Go to Homepage
330 East Kilbourn Avenue, Suite 1170
Milwaukee, WI 53202
Gimbel, Reilly, Guerin & Brown, LLP



Milwaukee business insurance lawyerBy Attorney Christopher Strohbehn

Coronavirus is greatly affecting the way businesses normally operate when using leased property. Some businesses have been forced to shut down because of government-required closures, and other landlords are choosing to close properties on their own. What should a business owner consider if they are not able to operate their business in their leased space?

Obligations of the Landlord Are Independent of the Obligations of the Tenant

Landlords and tenants are reviewing their leases to determine if any remedies are available to tenants due to a business shut down caused by the Coronavirus pandemic. A normal lease will state that the payment of rent by the tenant is an obligation independent from the obligations of the landlord according to the lease. Under most common commercial leases, the tenant will not have the right to offset rent unless the lease specifically includes this right. Unfortunately for tenants, most leases state that landlords are not liable for a building’s closure or for failure to provide access, utilities or services in emergency situations, and thus an offset of rent is not required by the landlord.


Milwaukee, WI real estate lawyer coronavirus eviction foreclosureBy Russell J. Karnes

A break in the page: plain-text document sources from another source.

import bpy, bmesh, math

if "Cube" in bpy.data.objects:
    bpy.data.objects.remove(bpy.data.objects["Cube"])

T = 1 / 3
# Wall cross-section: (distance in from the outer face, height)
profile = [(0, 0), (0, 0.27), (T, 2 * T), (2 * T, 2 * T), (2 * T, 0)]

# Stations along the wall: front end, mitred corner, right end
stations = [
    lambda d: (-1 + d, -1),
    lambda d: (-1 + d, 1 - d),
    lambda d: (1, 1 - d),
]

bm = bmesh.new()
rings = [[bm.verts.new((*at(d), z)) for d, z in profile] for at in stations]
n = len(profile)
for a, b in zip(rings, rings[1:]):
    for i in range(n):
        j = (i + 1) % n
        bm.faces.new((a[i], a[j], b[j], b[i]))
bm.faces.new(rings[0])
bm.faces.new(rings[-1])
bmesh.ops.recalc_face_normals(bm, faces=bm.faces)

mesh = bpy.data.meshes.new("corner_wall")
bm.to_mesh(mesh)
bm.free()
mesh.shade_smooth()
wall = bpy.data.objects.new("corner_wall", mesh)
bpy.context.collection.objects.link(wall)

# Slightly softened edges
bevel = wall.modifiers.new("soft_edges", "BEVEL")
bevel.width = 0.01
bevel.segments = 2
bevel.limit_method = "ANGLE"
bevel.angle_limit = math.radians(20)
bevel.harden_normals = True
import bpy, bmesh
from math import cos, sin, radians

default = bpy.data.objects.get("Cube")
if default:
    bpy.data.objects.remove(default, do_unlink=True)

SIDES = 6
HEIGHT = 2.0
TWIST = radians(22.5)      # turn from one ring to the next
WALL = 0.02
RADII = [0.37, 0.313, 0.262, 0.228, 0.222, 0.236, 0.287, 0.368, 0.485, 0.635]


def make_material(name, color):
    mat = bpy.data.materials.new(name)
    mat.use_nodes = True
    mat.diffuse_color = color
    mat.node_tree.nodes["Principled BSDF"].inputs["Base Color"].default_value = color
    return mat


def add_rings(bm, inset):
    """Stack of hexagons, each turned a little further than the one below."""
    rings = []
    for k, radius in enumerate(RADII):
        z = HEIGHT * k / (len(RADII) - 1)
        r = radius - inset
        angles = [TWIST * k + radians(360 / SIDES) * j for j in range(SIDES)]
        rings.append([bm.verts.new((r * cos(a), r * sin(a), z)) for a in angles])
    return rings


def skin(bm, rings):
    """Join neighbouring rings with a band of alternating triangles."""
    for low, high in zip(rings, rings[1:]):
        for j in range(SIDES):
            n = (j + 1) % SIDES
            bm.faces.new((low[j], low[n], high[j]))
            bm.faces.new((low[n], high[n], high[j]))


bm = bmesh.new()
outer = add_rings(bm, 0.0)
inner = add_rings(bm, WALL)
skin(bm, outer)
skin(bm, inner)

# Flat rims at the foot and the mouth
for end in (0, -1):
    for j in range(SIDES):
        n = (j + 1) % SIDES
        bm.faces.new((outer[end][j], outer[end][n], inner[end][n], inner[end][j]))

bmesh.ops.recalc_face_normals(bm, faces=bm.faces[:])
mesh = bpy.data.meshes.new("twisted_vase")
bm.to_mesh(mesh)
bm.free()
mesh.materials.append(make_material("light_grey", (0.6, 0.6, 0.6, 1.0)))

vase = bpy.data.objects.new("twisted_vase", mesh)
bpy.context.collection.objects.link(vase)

Because of the public health emergency caused by the rapid spread of COVID-19 (Coronavirus), on March 27, 2020, Wisconsin’s Governor and the Secretary of the Wisconsin Department of Health Services issued an emergency order prohibiting landlords from moving forward with eviction actions and mortgagees from moving forward with foreclosures. In doing so, the Governor is mirroring what had effectively already been done by court order in Milwaukee and Dane Counties.

The Governor’s statewide order goes further than the prior court orders by prohibiting landlords from serving notices for failure to pay rent (five-day notices) and any other notices terminating tenancy unless necessary to protect against serious physical harm to another (i.e. in cases of domestic violence). Landlords are also prohibited from filing eviction actions and from having writs of restitution served by the sheriff.


Milwaukee landlord/tenant lawyer coronavirus evictionsBy Attorney Russell J. Karnes

The public health emergency caused by the rapid spread of COVID-19 (Coronavirus) has caused Wisconsin Circuit Courts in Dane County and Milwaukee County and the Wisconsin Supreme Court to issue orders that significantly affect the rights of landlords and tenants. The City of Milwaukee and State of Wisconsin health departments will also issue Stay-at-Home, or Safer-at-Home orders that further limit the activities of landlords and tenants. 

How Do Court Orders Staying Evictions Impact Landlords and Tenants?

On March 18, 2020, a Judge in Milwaukee County issued an order suspending the enforcement of all pending writs of restitution (evictions) in Milwaukee County. Dane County’s presiding Judge issued an order suspending all evictions as of March 17, 2020. The basis for these orders was the need to prevent homelessness during the pandemic. On March 22, 2020, the Wisconsin Supreme Court issued an order suspending in-person hearings in most civil actions that will effectively stop any new eviction actions from being heard until at least May 1, 2020.


Milwaukee, WI real estate litigation lawyers for adverse possessionBy Attorney Russell Karnes

Adverse possession, also loosely described as “squatter’s rights,” allows trespassers who openly inhabit a piece of property to gain possession of that property if they meet certain conditions. In other words, if a trespasser devotes enough time caring for a piece of property that the owner has abandoned or possibly forgotten about, and the owner makes no opposition to the trespasser and his/her actions, a court may award ownership of the property to the trespasser. To resolve issues related to adverse possession, it is important to work with a qualified real estate attorney.

Wisconsin Adverse Possession Laws

According to Wis. Stat. § 893.25, an individual must occupy property publicly for at least 20 years before ownership can be granted. In addition to this requirement, a person who wishes to gain possession of property must typically prove the following factors:


Milwaukee real estate lawyer for mechanic’s liensBy Attorney Jaclyn Kallie

Homeowners often hire a general contractor to perform work on their property. The general contractor, in turn, may hire subcontractors to fulfill specific tasks. When the homeowner pays the general contractor their fee, they may assume that the general contractor will be found at fault if a subcontractor is not paid by the general contractor. However, in some cases, a mechanic's lien may be placed against the homeowner if a subcontractor does not receive payment, and real estate litigation may be necessary to settle issues related to these types of liens.

What Is a Mechanic's Lien?

Mechanic's liens laws, also sometimes called “construction liens, ” provide security for laborers and suppliers. The term "mechanic" refers to a physical laborer,  such as a construction worker. A lien is the right given to another party by a homeowner to secure a debt. Mechanic's liens give homeowners the incentive to provide laborers with timely and reasonable payment for their work by putting the homeowner’s land up as collateral if payment is not received.

Back to Top